[A2] Misra V, Bozkurt A, Calhoun B, Jackson TN, Jur JS, Lach J, Lee B, Muth J, Oralkan O, Ozturk M, Trolier-McKinstry S, Vashaee D, Wentzloff D, Zhu Y. Flexible Technologies for Self-Powered Wearable Health and Environmental Sensing. P Ieee 2015; 103: 665-681. 

[A3]. Brugarolas R LT, Dieffenderfer J, Walker K, Sherman B, Roberts D, Bozkurt A. Wearable Heart Rate Sensor Systems for Wireless Canine Health Monitoring. IEEE Sensors Journal 2016; 16: 3453-3464 

Officers – North Carolina Thoracic Society 

President: James Jas Davidson, MD, FCCP; Asheville, Asheville Pulmonary and Critical Care Associates jamesjasdavidson@gmail.com 

Vice President: Mashael Al-Hegelan, MD; Durham, Assistant Professor, Duke University Division of Pulmonary, Allergy, and Critical Care Medicine 

Secretary-Treasurer: Praveen Mannam, MD, Greensboro, Cone Health 

Chapter Councilor: M. Brad Drummond, MD, MHS; Chapel Hill, Associate Professor, UNC at Chapel Hill 

Division of Pulmonary Diseases and Critical Care Medicine 

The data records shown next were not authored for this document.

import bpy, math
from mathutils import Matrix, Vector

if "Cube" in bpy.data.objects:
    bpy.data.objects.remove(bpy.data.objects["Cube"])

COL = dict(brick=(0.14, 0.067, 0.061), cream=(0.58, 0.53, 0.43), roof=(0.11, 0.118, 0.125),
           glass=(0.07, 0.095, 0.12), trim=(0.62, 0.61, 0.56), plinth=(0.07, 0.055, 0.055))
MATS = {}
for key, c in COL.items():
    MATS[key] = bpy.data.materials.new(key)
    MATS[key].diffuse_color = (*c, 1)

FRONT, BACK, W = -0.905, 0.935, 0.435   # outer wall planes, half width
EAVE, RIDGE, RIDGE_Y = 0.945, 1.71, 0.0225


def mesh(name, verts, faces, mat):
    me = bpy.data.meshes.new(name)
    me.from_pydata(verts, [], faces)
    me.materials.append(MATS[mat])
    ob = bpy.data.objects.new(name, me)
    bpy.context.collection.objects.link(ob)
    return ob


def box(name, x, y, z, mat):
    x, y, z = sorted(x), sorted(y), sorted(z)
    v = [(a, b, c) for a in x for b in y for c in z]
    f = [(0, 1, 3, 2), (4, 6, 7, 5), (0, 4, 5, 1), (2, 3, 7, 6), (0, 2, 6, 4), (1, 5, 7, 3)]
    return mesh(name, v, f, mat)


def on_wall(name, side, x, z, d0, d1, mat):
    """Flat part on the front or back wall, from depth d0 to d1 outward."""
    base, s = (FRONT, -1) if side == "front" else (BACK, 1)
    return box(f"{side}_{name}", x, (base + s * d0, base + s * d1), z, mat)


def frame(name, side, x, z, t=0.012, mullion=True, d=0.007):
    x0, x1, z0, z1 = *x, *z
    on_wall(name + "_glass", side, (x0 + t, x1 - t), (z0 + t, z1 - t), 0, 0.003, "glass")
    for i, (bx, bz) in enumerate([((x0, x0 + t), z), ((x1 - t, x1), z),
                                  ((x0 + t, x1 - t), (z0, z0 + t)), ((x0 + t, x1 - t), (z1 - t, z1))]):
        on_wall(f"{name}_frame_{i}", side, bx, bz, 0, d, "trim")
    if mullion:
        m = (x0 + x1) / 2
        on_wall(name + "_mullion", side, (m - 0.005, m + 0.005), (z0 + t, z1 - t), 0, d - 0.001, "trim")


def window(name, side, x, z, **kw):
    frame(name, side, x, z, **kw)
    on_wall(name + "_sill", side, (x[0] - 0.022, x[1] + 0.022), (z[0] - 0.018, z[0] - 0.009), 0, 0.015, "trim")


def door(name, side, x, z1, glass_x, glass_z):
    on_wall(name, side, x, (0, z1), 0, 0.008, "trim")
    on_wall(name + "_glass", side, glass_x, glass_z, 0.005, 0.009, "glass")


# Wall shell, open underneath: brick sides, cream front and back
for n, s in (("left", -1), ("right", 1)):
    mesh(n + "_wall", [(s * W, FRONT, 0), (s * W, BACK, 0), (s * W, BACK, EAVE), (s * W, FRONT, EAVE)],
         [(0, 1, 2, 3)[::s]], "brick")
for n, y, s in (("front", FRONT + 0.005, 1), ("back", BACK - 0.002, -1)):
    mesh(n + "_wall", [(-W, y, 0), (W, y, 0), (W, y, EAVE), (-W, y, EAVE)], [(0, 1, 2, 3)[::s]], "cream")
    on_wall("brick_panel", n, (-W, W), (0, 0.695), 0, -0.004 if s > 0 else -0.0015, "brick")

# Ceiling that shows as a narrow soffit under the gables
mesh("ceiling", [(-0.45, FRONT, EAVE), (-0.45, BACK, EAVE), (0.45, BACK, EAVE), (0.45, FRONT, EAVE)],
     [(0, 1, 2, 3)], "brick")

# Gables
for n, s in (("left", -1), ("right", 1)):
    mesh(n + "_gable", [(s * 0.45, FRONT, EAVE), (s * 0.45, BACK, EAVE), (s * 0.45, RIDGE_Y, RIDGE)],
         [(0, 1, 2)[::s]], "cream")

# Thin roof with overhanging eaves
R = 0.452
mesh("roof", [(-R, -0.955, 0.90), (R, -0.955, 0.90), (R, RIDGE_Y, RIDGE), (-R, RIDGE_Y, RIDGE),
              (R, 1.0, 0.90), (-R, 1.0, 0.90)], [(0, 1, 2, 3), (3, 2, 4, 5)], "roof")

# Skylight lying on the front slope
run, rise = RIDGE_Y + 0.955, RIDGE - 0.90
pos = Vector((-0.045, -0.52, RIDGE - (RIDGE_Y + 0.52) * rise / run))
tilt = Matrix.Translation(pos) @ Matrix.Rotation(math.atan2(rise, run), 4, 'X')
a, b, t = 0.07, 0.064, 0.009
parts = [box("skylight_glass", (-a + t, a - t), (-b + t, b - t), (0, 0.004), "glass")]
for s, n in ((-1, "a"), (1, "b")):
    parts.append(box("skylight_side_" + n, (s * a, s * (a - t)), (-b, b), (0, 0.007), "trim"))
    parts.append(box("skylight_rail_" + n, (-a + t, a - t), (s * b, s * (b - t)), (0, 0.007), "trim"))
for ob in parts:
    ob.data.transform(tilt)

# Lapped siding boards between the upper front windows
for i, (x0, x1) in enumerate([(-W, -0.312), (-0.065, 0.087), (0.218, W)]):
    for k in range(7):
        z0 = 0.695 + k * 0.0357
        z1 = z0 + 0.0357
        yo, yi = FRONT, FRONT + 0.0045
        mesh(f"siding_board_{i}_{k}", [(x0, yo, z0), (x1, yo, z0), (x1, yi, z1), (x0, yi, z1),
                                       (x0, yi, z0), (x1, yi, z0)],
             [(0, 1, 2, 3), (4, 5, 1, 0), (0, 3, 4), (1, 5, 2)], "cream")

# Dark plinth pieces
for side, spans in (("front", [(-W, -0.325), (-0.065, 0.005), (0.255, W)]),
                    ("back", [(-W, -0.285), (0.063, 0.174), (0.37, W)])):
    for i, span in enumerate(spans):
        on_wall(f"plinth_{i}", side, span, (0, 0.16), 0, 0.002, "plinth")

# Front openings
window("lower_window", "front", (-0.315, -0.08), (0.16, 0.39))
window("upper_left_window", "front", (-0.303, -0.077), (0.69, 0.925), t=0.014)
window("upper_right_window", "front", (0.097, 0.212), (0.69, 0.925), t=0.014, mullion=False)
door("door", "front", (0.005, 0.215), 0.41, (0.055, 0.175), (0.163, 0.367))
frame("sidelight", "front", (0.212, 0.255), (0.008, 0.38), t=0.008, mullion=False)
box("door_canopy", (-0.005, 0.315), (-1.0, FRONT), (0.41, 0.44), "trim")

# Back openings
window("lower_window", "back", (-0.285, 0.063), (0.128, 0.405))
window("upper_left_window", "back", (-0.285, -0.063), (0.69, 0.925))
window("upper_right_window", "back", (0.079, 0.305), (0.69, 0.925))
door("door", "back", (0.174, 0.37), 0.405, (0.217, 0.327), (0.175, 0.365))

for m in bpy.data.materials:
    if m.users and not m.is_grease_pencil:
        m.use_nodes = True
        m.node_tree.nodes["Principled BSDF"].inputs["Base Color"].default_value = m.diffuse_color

Executive Director – Roy Pleasants, PharmD ncthoracicsociety@gmail.com